October 30, 2012

Valley Red Cross volunteers helping Sandy’s victims

Arthur Foulkes
The Tribune-Star

TERRE HAUTE — As “Sandy” roared outside, Terre Haute Red Cross volunteer Wendy Taylor worked Monday to help New York City-area residents who have been driven from their homes.

Taylor is one of eight Wabash Valley Red Cross volunteers on the east coast helping deal with the powerful storm.

“The lights keep flickering,” Taylor said in a late-Monday evening telephone interview from inside the teachers’ lounge of a Mount Vernon, N.Y. middle school converted into a shelter. The middle school is about 10 miles north of Manhattan and was the only building in the area with power late Monday, Taylor said.

There were nearly 30 people utilizing the shelter Monday evening, Taylor reported. More people were expected, she said.

“It just keeps blowing and blowing [outside],” Taylor said. “You think it’s going to let up and it still is blowing sideways like crazy.”

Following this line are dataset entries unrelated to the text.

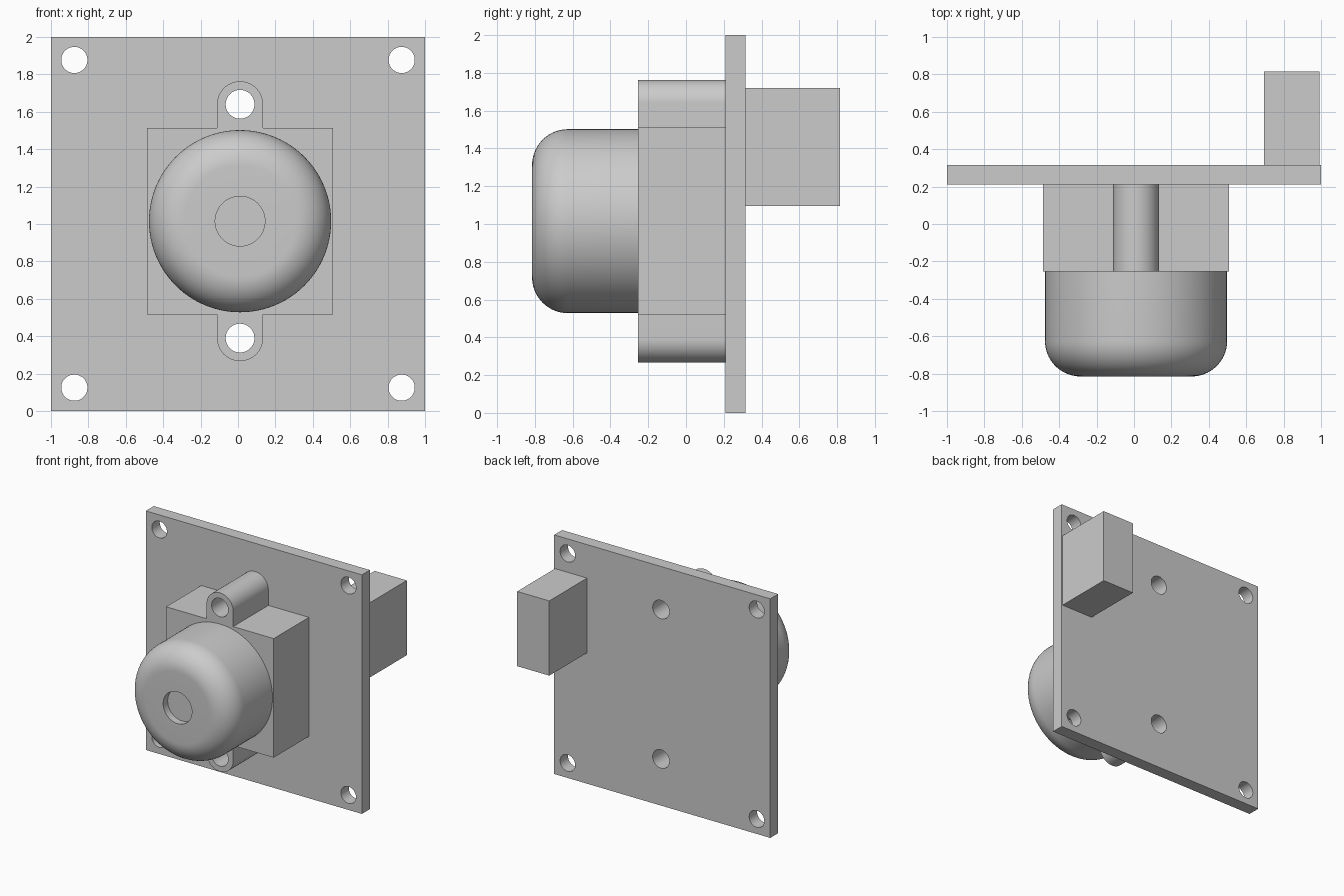
import bpy, bmesh
from math import sin, cos, pi, radians
from mathutils import Vector, Matrix

if "Cube" in bpy.data.objects:
    bpy.data.objects.remove(bpy.data.objects["Cube"])

CX, CZ = 0.011, 1.015  # optical axis


def finish(name, bm):
    """Weld, orient and store a bmesh as a smooth-by-angle object."""
    bmesh.ops.remove_doubles(bm, verts=bm.verts, dist=1e-5)
    bmesh.ops.recalc_face_normals(bm, faces=bm.faces)
    mesh = bpy.data.meshes.new(name)
    bm.to_mesh(mesh)
    bm.free()
    obj = bpy.data.objects.new(name, mesh)
    bpy.context.collection.objects.link(obj)
    bpy.ops.object.select_all(action='DESELECT')
    obj.select_set(True)
    bpy.context.view_layer.objects.active = obj
    bpy.ops.object.shade_smooth_by_angle(angle=radians(30))
    return obj


def arc(x, z, r, a0, a1, n):
    return [(x + r * cos(radians(a0 + (a1 - a0) * i / n)),
             z + r * sin(radians(a0 + (a1 - a0) * i / n))) for i in range(n + 1)]


def circle(x, z, r, n=48):
    return arc(x, z, r, 0, 360, n)[:-1]


def rect(x0, x1, z0, z1):
    return [(x0, z0), (x1, z0), (x1, z1), (x0, z1)]


def extrude(name, loops, y0, y1):
    """Extrude an x-z outline (with optional hole loops) from y0 to y1."""
    bm = bmesh.new()
    edges = []
    for loop in loops:
        vs = [bm.verts.new((x, y0, z)) for x, z in loop]
        edges += [bm.edges.new((vs[i - 1], vs[i])) for i in range(len(vs))]
    bmesh.ops.triangle_fill(bm, edges=edges, use_beauty=True, use_dissolve=False,
                            normal=Vector((0, -1, 0)))
    ext = bmesh.ops.extrude_face_region(bm, geom=bm.faces[:], use_keep_orig=True)
    moved = [g for g in ext['geom'] if isinstance(g, bmesh.types.BMVert)]
    bmesh.ops.translate(bm, verts=moved, vec=(0, y1 - y0, 0))
    return finish(name, bm)


# Screw holes shared by the housing lugs and the board
lug_holes = [circle(CX, CZ + s * 0.625, 0.077) for s in (1, -1)]

# Circuit board with corner holes
corner_holes = [circle(x, z, 0.07) for x in (-0.875, 0.875) for z in (0.125, 1.877)]
extrude("circuit_board", [rect(-1, 1, 0, 2)] + corner_holes + lug_holes, 0.21, 0.315)

# Square lens holder with a rounded lug above and below
H, R = 0.498, 0.123
top = [(CX + H, CZ), (CX + H, CZ + H), (CX + R, CZ + H)]
top += arc(CX, CZ + 0.625, R, 0, 180, 32)
top += [(CX - R, CZ + H), (CX - H, CZ + H)]
bottom = [(2 * CX - x, 2 * CZ - z) for x, z in top]
extrude("lens_holder", [top + bottom] + lug_holes, -0.255, 0.21)

# Rounded lens barrel with a shallow aperture, turned about the y axis
profile = [(0, -0.255), (0.487, -0.255)]
profile += [(r, -y) for r, y in arc(0.297, 0.625, 0.19, 0, 90, 14)]
profile += [(0.133, -0.815), (0.133, -0.755), (0, -0.755)]
bm = bmesh.new()
pts = [bm.verts.new((CX + r, y, CZ)) for r, y in profile]
line = [bm.edges.new(pair) for pair in zip(pts, pts[1:])]
bmesh.ops.spin(bm, geom=pts + line, cent=(CX, 0, CZ), axis=(0, 1, 0),
               angle=2 * pi, steps=96, use_merge=False)
finish("lens_barrel", bm)

# Cable connector on the back
extrude("connector", [rect(0.695, 0.992, 1.095, 1.72)], 0.315, 0.815)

Farther inland, volunteers Don and Virginia Gorrell, who also left the Terre Haute area over the weekend, are in Harrisburg, Pa. waiting out the powerful storm. On Monday, they drove a Red Cross emergency response vehicle to area shelters and could feel Sandy battering their truck.

“The wind was bouncing us around pretty good,” said Don late Monday, speaking from a Harrisburg-area motel.

Taylor and the Gorrells are veteran Red Cross volunteers. They all were part of the Wabash Valley Red Cross response to Hurricane Isaac in August.

“We’re pretty much in the center of it,” Gorrell said. “The eye is coming pretty much right at us.”

Taylor, whose husband, Jim, and three daughters are awaiting her safe return, said the New York-area residents who have come into the shelter are grateful for the help, but also annoyed at the disruption the storm has caused to their normal lives.

“We have electricity. We’re safe and warm and we have food. We have cots to sleep on tonight,” Taylor said. “There was a guy who wanted to sing me a song and said a little prayer. He was just so thankful that we were there and able to help him,” she said.

Reporter Arthur Foulkes can be reached at (812) 231-4232 or